BEYOND a reasonable doubt," as they often say in the vernacular of criminal litigation, the morning's highlight came when I placed their teacher under arrest for possession of drugs.
Before beginning my presentation, I had asked Geraldine Richardson, a teacher at Baltimore's Fallstaff Middle School, to hold on to a baggie filled with about an ounce of oregano. Some of the children had stared at me dumbfounded then, but now 60 spellbound students inhaled and gasped simultaneously. I knew I had them.
"What happens next?" I asked. "Ya gotta read her rights, man," suggested one student. Many nodding heads indicated agreement.
Ah, Miranda. They all know Miranda. There were many things that these children did not know about drugs and the law, some of which I still find incredible, given the degree of "street smarts" most of these kids so obviously manifested. Yet, thanks to television and the movies, they all know about the reading of the rights.
"Good," I answered. Turning to Richardson, I took a deep breath and in my best, most rapid staccato, I exhaled, "You have the right to remain silent anything you say can and will be held against you in a court of law you have the right to an attorney if you cannot afford an attorney one will be provided for you." I turned to the class, "What now?"
"Book her, man," said one serious student. "She's going to jail, right?"
Together, we went through the entire procedure, from arrest, through arraignment, to trial. We discussed, among other things, their teacher's constitutional rights and the state's burden of proof. One young lady was outraged. "Hey, that's not fair! She never even used the stuff! And besides, you gave it to her!"
I turned to the class. "Ladies and gentlemen of the jury, you have heard the arguments. The officer has testified that he found the defendant holding the drugs. The officer has admitted that he never saw Mrs. Richardson do anything other than hold the bag. The young lady, attorney for the defendant, argues that a Mr. Singer came to the class and asked the teacher to hold the bag for him. Mr. Singer could not be found, but we have the corroborative testimony of many of the students." I looked at them for a few moments, letting it all sink in. "Ladies and gentlemen, what is your verdict?"

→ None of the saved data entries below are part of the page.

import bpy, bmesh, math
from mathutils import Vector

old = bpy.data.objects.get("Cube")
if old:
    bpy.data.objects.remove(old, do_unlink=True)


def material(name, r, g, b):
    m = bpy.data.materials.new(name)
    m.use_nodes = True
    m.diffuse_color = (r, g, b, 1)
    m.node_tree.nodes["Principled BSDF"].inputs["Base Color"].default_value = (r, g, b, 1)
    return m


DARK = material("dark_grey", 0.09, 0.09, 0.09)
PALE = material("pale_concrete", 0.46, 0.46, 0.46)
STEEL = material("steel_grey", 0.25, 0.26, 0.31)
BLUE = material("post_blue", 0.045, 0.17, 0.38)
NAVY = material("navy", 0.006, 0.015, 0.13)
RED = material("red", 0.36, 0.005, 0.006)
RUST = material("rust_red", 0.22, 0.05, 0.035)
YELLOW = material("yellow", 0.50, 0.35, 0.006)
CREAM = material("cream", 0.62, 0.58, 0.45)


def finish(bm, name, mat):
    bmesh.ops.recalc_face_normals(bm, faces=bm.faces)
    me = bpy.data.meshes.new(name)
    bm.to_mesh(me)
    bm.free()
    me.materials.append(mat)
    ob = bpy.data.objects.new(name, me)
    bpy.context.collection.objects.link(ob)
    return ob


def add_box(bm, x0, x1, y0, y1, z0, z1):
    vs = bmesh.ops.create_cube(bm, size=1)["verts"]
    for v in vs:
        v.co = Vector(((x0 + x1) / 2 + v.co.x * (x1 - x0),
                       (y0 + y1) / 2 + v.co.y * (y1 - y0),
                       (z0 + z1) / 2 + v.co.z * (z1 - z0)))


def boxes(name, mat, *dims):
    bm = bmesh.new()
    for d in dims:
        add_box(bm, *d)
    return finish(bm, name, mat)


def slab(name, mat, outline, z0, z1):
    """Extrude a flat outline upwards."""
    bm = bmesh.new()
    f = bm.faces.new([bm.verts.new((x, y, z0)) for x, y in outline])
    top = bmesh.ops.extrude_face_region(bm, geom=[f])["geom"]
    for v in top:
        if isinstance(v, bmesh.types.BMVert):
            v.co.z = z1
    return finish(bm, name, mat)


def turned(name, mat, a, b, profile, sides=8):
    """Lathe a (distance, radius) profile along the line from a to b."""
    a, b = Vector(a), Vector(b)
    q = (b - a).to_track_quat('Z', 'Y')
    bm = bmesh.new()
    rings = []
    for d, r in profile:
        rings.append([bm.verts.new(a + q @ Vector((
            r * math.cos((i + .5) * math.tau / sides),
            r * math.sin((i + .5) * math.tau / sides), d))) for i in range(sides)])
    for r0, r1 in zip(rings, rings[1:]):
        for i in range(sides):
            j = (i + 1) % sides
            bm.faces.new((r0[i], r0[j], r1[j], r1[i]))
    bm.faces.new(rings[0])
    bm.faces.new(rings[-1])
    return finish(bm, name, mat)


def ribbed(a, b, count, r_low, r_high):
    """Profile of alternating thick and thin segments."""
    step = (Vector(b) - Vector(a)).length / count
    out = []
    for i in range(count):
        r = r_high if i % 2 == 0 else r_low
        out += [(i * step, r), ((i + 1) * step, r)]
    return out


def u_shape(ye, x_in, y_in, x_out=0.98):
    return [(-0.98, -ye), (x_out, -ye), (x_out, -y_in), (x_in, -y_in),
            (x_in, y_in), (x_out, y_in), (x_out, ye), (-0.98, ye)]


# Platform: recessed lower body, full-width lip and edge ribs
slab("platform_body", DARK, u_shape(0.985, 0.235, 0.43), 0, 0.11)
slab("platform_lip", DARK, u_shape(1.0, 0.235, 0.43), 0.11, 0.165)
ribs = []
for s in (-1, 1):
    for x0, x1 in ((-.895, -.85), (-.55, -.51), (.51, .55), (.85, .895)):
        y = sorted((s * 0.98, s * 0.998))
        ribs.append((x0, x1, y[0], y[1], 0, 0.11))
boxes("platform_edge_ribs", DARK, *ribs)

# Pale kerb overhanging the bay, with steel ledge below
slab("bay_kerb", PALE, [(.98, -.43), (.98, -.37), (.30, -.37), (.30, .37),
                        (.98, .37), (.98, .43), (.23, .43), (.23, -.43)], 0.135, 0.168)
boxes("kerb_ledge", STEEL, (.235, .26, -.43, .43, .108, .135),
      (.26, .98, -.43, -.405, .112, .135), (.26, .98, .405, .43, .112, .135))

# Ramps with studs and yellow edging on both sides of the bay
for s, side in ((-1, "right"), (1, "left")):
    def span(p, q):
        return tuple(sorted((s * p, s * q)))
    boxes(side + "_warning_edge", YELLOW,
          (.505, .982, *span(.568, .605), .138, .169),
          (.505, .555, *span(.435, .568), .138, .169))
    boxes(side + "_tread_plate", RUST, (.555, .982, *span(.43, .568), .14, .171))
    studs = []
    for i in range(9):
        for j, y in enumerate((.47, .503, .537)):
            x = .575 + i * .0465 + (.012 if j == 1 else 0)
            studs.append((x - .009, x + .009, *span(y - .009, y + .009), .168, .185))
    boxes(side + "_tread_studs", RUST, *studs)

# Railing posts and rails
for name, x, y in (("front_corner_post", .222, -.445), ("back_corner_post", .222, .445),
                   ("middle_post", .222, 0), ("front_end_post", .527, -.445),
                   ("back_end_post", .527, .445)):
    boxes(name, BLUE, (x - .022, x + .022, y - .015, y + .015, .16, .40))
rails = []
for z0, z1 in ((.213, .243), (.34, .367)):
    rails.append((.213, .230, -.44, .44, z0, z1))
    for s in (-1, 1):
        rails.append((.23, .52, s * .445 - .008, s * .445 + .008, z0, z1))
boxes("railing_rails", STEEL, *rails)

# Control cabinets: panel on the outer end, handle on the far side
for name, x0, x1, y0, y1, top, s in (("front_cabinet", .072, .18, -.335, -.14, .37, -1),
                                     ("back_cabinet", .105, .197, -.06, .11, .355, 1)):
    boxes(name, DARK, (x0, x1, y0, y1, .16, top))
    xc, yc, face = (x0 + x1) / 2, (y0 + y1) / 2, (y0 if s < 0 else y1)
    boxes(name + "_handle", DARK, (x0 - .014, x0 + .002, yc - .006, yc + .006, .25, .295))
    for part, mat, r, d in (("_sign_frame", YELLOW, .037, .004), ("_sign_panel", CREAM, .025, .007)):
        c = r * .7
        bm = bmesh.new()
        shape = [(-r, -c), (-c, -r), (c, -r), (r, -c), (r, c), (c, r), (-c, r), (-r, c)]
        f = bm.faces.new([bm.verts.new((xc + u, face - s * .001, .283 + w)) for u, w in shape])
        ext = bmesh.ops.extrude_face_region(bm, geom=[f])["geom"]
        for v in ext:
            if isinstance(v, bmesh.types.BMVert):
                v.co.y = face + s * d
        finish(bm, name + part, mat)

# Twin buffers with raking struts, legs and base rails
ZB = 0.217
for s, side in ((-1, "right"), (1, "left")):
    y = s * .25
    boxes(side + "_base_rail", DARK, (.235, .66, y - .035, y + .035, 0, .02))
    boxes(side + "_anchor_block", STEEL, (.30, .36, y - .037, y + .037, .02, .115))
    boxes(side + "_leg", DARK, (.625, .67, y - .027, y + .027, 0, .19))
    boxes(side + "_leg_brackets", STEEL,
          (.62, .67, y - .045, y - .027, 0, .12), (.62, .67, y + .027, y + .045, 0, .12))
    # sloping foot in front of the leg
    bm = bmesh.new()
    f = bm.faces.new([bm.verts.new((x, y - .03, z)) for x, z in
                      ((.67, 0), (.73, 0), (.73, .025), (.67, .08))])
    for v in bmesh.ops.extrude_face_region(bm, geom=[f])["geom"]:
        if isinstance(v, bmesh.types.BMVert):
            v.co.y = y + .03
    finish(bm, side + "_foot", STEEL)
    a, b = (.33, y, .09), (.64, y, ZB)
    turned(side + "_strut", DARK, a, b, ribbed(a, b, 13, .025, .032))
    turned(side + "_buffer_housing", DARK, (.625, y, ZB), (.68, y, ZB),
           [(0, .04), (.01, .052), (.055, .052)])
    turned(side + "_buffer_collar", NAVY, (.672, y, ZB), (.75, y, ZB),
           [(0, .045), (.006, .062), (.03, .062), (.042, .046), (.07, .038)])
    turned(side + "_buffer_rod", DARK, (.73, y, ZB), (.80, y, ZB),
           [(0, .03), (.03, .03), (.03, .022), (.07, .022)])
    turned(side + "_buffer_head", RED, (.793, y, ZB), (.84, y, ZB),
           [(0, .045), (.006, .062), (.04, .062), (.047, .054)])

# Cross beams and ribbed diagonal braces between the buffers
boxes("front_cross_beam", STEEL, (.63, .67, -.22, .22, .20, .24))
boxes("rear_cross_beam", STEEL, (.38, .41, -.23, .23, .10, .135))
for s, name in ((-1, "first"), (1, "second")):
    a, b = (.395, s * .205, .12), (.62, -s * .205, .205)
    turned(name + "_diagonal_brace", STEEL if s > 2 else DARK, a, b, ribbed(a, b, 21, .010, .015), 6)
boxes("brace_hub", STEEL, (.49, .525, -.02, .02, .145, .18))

Richardson was acquitted.
Most of these students did not know that simple possession is a crime. Most were astounded to learn a person doesn't have to have touched illegal drugs to be subject to arrest. Most believed they could legally drink two beers. Many didn't know about conspiracy, or the criminal liability of a "lookout," or the differences in sentencing under Maryland law between possession and distribution.

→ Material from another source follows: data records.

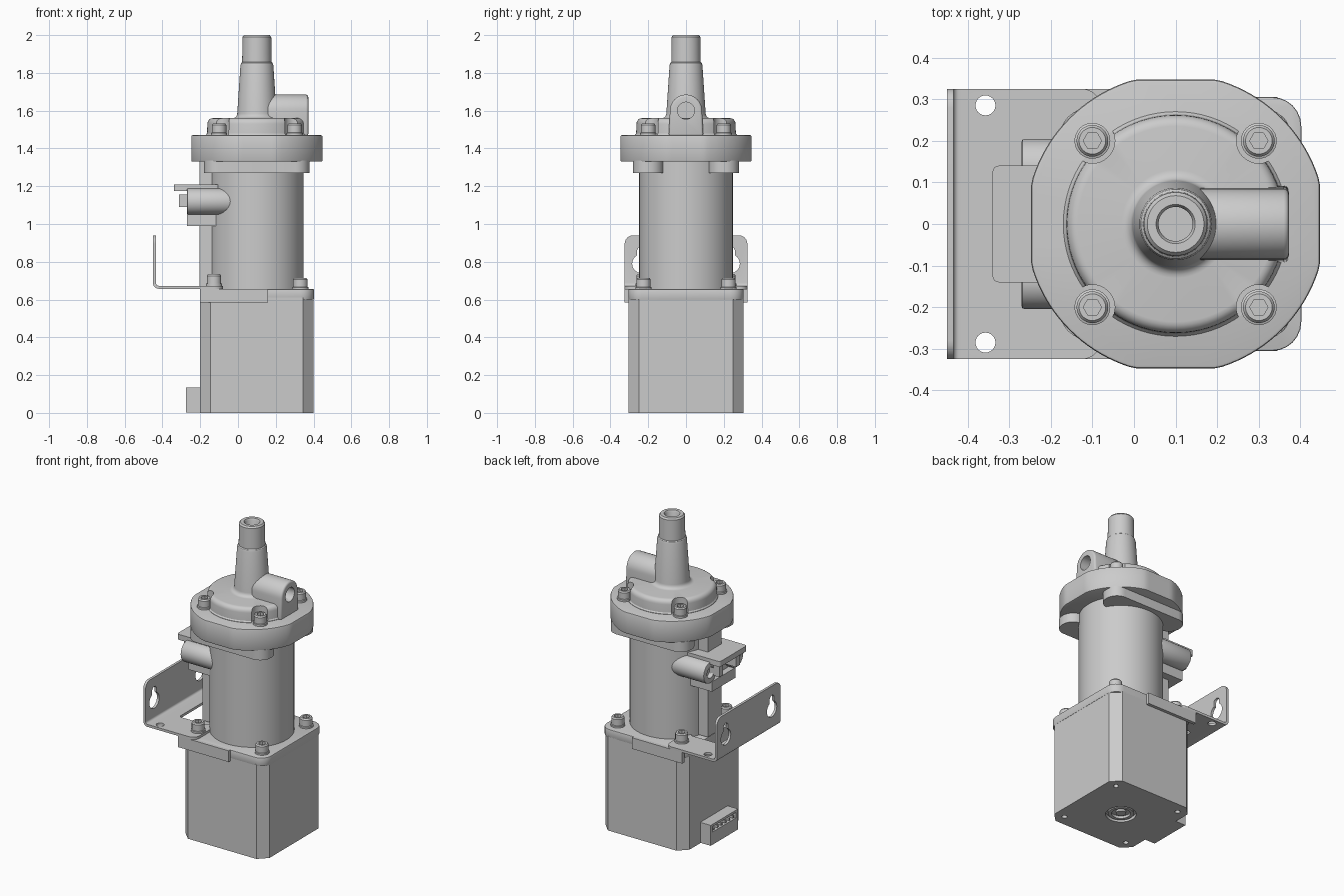
import bpy, bmesh, math
from mathutils import Vector

if "Cube" in bpy.data.objects:
    bpy.data.objects.remove(bpy.data.objects["Cube"])

CX = 0.1                      # axis of the pump column
AX = {'z': lambda u, v, w: (u, v, w), 'x': lambda u, v, w: (w, u, v), 'y': lambda u, v, w: (u, w, v)}


def finish(bm, name):
    bmesh.ops.remove_doubles(bm, verts=bm.verts, dist=1e-5)
    bmesh.ops.recalc_face_normals(bm, faces=bm.faces)
    me = bpy.data.meshes.new(name)
    bm.to_mesh(me)
    bm.free()
    ob = bpy.data.objects.new(name, me)
    bpy.context.collection.objects.link(ob)
    return ob


def prism(name, pts, a, b, axis='z'):
    bm = bmesh.new()
    lo = [bm.verts.new(AX[axis](u, v, a)) for u, v in pts]
    hi = [bm.verts.new(AX[axis](u, v, b)) for u, v in pts]
    bm.faces.new(lo)
    bm.faces.new(hi)
    n = len(pts)
    for i in range(n):
        j = (i + 1) % n
        bm.faces.new((lo[i], lo[j], hi[j], hi[i]))
    return finish(bm, name)


def circle(u, v, r, n=48):
    return [(u + r * math.cos(2 * math.pi * i / n), v + r * math.sin(2 * math.pi * i / n)) for i in range(n)]


def rrect(u0, u1, v0, v1, r, n=6):
    pts = []
    for k, (u, v) in enumerate([(u1 - r, v1 - r), (u0 + r, v1 - r), (u0 + r, v0 + r), (u1 - r, v0 + r)]):
        for i in range(n + 1):
            t = math.pi / 2 * (k + i / n)
            pts.append((u + r * math.cos(t), v + r * math.sin(t)))
    return pts


def box(name, x0, x1, y0, y1, z0, z1):
    return prism(name, [(x0, y0), (x1, y0), (x1, y1), (x0, y1)], z0, z1)


def lathe(name, prof, x=CX, y=0, n=64):
    bm = bmesh.new()
    rings = [[bm.verts.new((x + r * math.cos(2 * math.pi * i / n), y + r * math.sin(2 * math.pi * i / n), z))
              for i in range(n)] for r, z in prof]
    for a, b in zip(rings, rings[1:]):
        for i in range(n):
            j = (i + 1) % n
            bm.faces.new((a[i], a[j], b[j], b[i]))
    bmesh.ops.remove_doubles(bm, verts=bm.verts, dist=1e-5)
    return finish(bm, name)


def apply(ob, mod):
    bpy.context.view_layer.objects.active = ob
    bpy.ops.object.modifier_apply(modifier=mod.name)


def cut(ob, *cutters):
    for c in cutters:
        m = ob.modifiers.new("cut", 'BOOLEAN')
        m.operation, m.solver, m.object = 'DIFFERENCE', 'EXACT', c
        apply(ob, m)
        bpy.data.objects.remove(c)
    return ob


def bevel(ob, w, seg=2):
    m = ob.modifiers.new("bevel", 'BEVEL')
    m.width, m.segments, m.limit_method, m.angle_limit = w, seg, 'ANGLE', math.radians(40)
    apply(ob, m)
    return ob


# Motor: chamfered body, rounded top flange, recessed bottom
motor = prism("motor_body", rrect(-0.2, 0.4, -0.305, 0.305, 0.055, 1), 0, 0.61)
cut(motor, prism("c", circle(CX, 0, 0.09), -0.1, 0.02))
for sx in (-1, 1):
    for sy in (-1, 1):
        cut(motor, prism("c", circle(CX + sx * 0.235, sy * 0.235, 0.016, 20), -0.1, 0.05))
bevel(prism("motor_flange", rrect(-0.202, 0.402, -0.305, 0.305, 0.07), 0.6, 0.655), 0.004)
lathe("motor_bearing", [(0.055, 0.03), (0.055, 0.004), (0.075, 0.004), (0.075, 0.03)])
lathe("motor_shaft_end", [(0, 0.03), (0, 0.006), (0.03, 0.006), (0.03, 0.03)])

# Motor plug with pin slots
plug = box("motor_plug", -0.275, -0.19, -0.14, 0.14, 0.003, 0.135)
cut(plug, box("c", -0.3, -0.215, -0.12, 0.12, 0.085, 0.12))
for i in range(6):
    y = -0.1 + i * 0.04
    box("plug_pin", -0.27, -0.21, y - 0.006, y + 0.006, 0.09, 0.105)

# Pump column with back rib and clamping lugs
lathe("column", [(0, 0.65), (0.248, 0.65), (0.248, 1.335), (0, 1.335)], n=80)
box("column_rib", -0.205, -0.1, -0.07, 0.07, 0.66, 1.33)
for s in (-1, 1):
    prism("clamp_lug", rrect(-0.18, 0.378, s * 0.2 - 0.08, s * 0.2 + 0.08, 0.075, 8), 1.27, 1.335)

# Side ports, cover plate and sensor block on the back of the column
for s in (-1, 1):
    port = bevel(prism("back_port", circle(s * 0.135, 1.12, 0.069), -0.27, 0.0, 'x'), 0.006)
    cut(port, prism("c", circle(s * 0.135, 1.12, 0.035, 24), -0.4, -0.24, 'x'))
prism("cover_plate", rrect(-0.34, -0.1, -0.14, 0.14, 0.015, 4), 1.175, 1.21)
box("sensor_block", -0.27, -0.1, -0.12, 0.12, 0.99, 1.055)
box("sensor_core", -0.23, -0.1, -0.1, 0.1, 1.05, 1.18)
for s in (-1, 1):
    box("sensor_tab", -0.312, -0.22, s * 0.085 - 0.02, s * 0.085 + 0.02, 1.09, 1.157)

# Mounting bracket: bent sheet with keyholes, window and side tabs
R, T, X0, Z0 = 0.03, 0.016, -0.45, 0.657
arc = [i * math.pi / 10 for i in range(6)]
outer = [(X0 + R - R * math.cos(t), Z0 + R - R * math.sin(t)) for t in arc]
inner = [(X0 + R - (R - T) * math.cos(t), Z0 + R - (R - T) * math.sin(t)) for t in arc]
bracket = prism("bracket", [(X0, 0.94)] + outer + [(-0.08, Z0), (-0.08, Z0 + T)] + inner[::-1]
                + [(X0 + T, 0.94)], -0.325, 0.325, 'y')
bm = bmesh.new()
bm.from_mesh(bracket.data)
corners = []
for e in bm.edges:
    m, d = (e.verts[0].co + e.verts[1].co) / 2, e.verts[0].co - e.verts[1].co
    if abs(d.y) < 1e-4 and (m.z > 0.939 or m.x > -0.081):
        corners.append(e)
bmesh.ops.bevel(bm, geom=corners, offset=0.045, segments=6, profile=0.5, affect='EDGES')
bm.to_mesh(bracket.data)
bm.free()
cut(bracket, prism("c", rrect(-0.33, -0.12, -0.13, 0.13, 0.02), 0.6, 0.72))
for s in (-1, 1):
    y = s * 0.235
    cut(bracket, prism("c", circle(-0.357, s * 0.285, 0.024, 24), 0.6, 0.72),
        prism("c", circle(y, 0.79, 0.05, 32), -0.5, -0.4, 'x'),
        prism("c", rrect(y - 0.024, y + 0.024, 0.78, 0.88, 0.0235), -0.5, -0.4, 'x'))
    box("bracket_side_tab", -0.2, 0.16, *sorted((s * 0.303, s * 0.325)), 0.585, 0.657)

# Upper flange: disc with four flats
F = 0.347
pts = [(CX + max(-F, min(F, u)), max(-F, min(F, v))) for u, v in circle(0, 0, 0.361, 120)]
bevel(prism("head_flange", pts, 1.33, 1.47), 0.007)

# Head cap: dome, tapered neck and bored tip
dome = [(0.235 + 0.027 * math.cos(t), 1.53 + 0.03 * math.sin(t)) for t in arc]
fillet = [(0.13 - 0.026 * math.sin(t), 1.586 - 0.026 * math.cos(t)) for t in arc]
cap = lathe("head_cap", [(0, 1.46), (0.27, 1.46), (0.27, 1.472), (0.264, 1.48)] + dome + fillet
            + [(0.087, 1.84), (0.083, 1.853), (0.078, 1.857), (0.076, 1.99), (0.068, 2.0),
               (0.047, 2.0), (0.041, 1.99), (0.041, 1.75), (0, 1.75)], n=80)
SPOTS = [(CX + sx * 0.2, sy * 0.2) for sx in (-1, 1) for sy in (-1, 1)]
for x, y in SPOTS:
    cut(cap, prism("c", circle(x, y, 0.054, 32), 1.471, 1.65))

# Outlet port: arched block with a bore
arch = [(0.085 * math.cos(math.pi * i / 24), 1.6 + 0.085 * math.sin(math.pi * i / 24)) for i in range(25)]
outlet = bevel(prism("outlet_port", [(0.092, 1.465)] + arch + [(-0.092, 1.465)], 0.12, 0.372, 'x'), 0.012, 3)
cut(outlet, prism("c", circle(0, 1.6, 0.045), 0.24, 0.5, 'x'))

# Socket-head screws: four on the head, four on the motor
screw = lathe("screw", [(0, -0.01), (0.043, -0.01), (0.043, 0.01), (0.038, 0.012), (0.038, 0.052),
                        (0.032, 0.06), (0, 0.06)], 0, 0, 32)
cut(screw, prism("c", circle(0, 0, 0.022, 6), 0.03, 0.1))
places = [(x, y, 1.472) for x, y in SPOTS]
places += [(x, s * 0.225, z) for x, z in ((-0.127, 0.674), (0.33, 0.655)) for s in (-1, 1)]
for i, p in enumerate(places):
    ob = screw if i == 0 else screw.copy()
    if i:
        bpy.context.collection.objects.link(ob)
    ob.location = Vector(p)

# Smooth shading with sharp edges kept
bpy.ops.object.select_all(action='SELECT')
bpy.context.view_layer.objects.active = cap
bpy.ops.object.shade_smooth_by_angle(angle=math.radians(32))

LTC Almost nobody knew that if a juvenile court judge decides that the juvenile can no longer benefit from the juvenile system, he or she will be treated as an adult. None knew that a juvenile charged with violating a motor vehicle law, including driving while intoxicated or impaired, is treaty exactly the same as an adult. And few understood the far-reaching repercussions of a felony conviction.
On the other hand, they all knew someone who uses drugs. They all knew something about probation, about plea bargaining, about juvenile proceedings and about where dealers could be found. They all knew people who had "gotten away with it." And their estimates of the average age of a drug dealer ranged from 7 to 15 years old!

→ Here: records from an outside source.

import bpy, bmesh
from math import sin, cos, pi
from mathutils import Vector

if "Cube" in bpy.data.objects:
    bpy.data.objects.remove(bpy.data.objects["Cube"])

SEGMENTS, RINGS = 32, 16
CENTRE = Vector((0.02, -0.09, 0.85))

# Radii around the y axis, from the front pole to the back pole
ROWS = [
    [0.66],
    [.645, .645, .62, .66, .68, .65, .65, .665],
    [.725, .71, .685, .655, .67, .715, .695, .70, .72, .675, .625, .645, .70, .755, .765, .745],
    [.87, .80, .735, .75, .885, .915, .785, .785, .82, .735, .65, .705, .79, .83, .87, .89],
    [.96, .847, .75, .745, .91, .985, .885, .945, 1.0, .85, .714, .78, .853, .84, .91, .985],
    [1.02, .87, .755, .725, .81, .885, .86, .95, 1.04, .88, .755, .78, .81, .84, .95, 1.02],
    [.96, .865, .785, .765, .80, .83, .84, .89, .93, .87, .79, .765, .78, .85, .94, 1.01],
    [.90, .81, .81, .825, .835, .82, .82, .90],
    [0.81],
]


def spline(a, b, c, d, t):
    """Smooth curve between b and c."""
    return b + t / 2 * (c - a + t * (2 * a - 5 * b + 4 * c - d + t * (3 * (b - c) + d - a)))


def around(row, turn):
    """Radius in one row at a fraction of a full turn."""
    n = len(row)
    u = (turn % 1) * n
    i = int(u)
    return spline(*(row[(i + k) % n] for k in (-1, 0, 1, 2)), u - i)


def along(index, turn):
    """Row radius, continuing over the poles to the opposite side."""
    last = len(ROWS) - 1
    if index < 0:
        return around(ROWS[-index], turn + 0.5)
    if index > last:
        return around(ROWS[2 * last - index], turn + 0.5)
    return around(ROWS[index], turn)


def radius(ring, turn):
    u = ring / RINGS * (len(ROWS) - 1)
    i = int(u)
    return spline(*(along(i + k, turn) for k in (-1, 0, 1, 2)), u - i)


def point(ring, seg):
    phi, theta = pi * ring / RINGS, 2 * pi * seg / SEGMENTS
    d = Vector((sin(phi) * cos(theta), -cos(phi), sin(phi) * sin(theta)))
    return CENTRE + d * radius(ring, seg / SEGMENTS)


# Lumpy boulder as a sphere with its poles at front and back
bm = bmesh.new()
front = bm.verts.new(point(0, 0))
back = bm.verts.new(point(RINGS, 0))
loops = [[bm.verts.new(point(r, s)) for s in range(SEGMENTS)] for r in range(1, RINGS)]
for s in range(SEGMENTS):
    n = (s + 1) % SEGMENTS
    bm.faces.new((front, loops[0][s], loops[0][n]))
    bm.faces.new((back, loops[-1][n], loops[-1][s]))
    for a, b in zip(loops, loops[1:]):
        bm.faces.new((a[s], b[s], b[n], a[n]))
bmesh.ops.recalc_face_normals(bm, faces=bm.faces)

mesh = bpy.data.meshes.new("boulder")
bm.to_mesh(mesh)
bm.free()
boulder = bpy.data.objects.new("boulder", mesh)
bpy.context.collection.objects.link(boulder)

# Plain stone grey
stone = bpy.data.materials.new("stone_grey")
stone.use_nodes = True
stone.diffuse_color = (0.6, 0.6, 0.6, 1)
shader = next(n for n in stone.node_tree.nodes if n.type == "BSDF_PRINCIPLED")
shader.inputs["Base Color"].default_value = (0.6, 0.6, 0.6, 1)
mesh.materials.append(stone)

In response to a question from Robert E. May, a Maryland physician for over 40 years and my partner at Fallstaff, these 12- and 13-year-old children were able to name more drugs and more ways of taking these drugs than I could have believed possible. The irony is both sad and compelling: There is so much that they know, but so much that they do not know.
May told the students briefly, simply, and eloquently about the effects of various drugs on the human body and, in particular, upon the brain of a developing young adult. I tried my best to explain to the children the serious legal consequences of illegal drug use. It was absolutely clear to this doctor-lawyer team that any solution to America's drug plague must begin with education and must involve individuals at every level committing themselves to providing clear, direct, concise answers to our children's questions and concerns.
The Doctor/Lawyer Education Partnership Project is administered jointly by the American Bar Association and American Medical Association. Together, two-person teams of doctors and lawyers volunteer their time to bring a new perspective to the battle against drugs. I am proud to report, on behalf of my much-beleaguered profession, that the Bar Association of Baltimore City registered many more volunteers for the project here than it could reasonably place.